Int. Arch. Photogramm. Remote Sens. Spatial Inf. Sci., XLII-4, 623–630, 2018
https://doi.org/10.5194/isprs-archives-XLII-4-623-2018
Int. Arch. Photogramm. Remote Sens. Spatial Inf. Sci., XLII-4, 623–630, 2018
https://doi.org/10.5194/isprs-archives-XLII-4-623-2018

  19 Sep 2018

19 Sep 2018

INTERACTION AND LOCOMOTION TECHNIQUES FOR THE EXPLORATION OF MASSIVE 3D POINT CLOUDS IN VR ENVIRONMENTS

F. Thiel, S. Discher, R. Richter, and J. Döllner F. Thiel et al.
  • Hasso Plattner Institute, Faculty of Digital Engineering, University of Potsdam, Germany

Keywords: Virtual reality, 3D point clouds, Real-time rendering, Locomotion, Interaction techniques

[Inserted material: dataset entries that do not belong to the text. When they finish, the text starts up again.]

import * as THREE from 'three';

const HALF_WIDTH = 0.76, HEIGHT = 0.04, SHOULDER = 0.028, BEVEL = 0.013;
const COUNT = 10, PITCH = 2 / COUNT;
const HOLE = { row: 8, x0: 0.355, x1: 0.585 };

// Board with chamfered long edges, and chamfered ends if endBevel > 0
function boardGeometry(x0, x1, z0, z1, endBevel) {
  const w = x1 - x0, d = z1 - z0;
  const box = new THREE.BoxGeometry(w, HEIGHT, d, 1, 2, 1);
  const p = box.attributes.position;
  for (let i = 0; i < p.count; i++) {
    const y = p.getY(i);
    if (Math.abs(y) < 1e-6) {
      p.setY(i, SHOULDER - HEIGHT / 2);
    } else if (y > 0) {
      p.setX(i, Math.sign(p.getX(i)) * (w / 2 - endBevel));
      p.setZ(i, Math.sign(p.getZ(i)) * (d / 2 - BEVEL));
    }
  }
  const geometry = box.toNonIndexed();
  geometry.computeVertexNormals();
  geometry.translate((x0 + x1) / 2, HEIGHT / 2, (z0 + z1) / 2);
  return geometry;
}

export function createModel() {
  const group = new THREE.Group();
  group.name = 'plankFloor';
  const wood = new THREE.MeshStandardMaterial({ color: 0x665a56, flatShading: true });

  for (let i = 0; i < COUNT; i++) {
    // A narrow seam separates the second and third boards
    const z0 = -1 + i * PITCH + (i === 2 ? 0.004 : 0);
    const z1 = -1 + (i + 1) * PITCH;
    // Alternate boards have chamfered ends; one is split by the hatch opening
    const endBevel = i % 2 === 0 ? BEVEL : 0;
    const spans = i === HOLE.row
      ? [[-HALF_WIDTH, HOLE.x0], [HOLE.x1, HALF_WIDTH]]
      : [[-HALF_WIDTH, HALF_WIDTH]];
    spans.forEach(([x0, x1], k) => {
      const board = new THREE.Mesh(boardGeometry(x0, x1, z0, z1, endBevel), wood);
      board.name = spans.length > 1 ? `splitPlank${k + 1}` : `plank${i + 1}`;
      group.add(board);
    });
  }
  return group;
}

Abstract. Emerging virtual reality (VR) technology allows immersively exploring digital 3D content on standard consumer hardware. Using in-situ or remote sensing technology, such content can be automatically derived from real-world sites. External memory algorithms allow for the non-immersive exploration of the resulting 3D point clouds on a diverse set of devices with vastly different rendering capabilities. Applications for VR environments raise additional challenges for those algorithms as they are highly sensitive towards visual artifacts that are typical for point cloud depictions (i.e., overdraw and underdraw), while simultaneously requiring higher frame rates (i.e., around 90 fps instead of 30–60 fps). We present a rendering system for the immersive exploration and inspection of massive 3D point clouds on state-of-the-art VR devices. Based on a multi-pass rendering pipeline, we combine point-based and image-based rendering techniques to simultaneously improve the rendering performance and the visual quality. A set of interaction and locomotion techniques allows users to inspect a 3D point cloud in detail, for example by measuring distances and areas or by scaling and rotating visualized data sets. All rendering, interaction and locomotion techniques can be selected and configured dynamically, allowing to adapt the rendering system to different use cases. Tests on data sets with up to 2.6 billion points show the feasibility and scalability of our approach.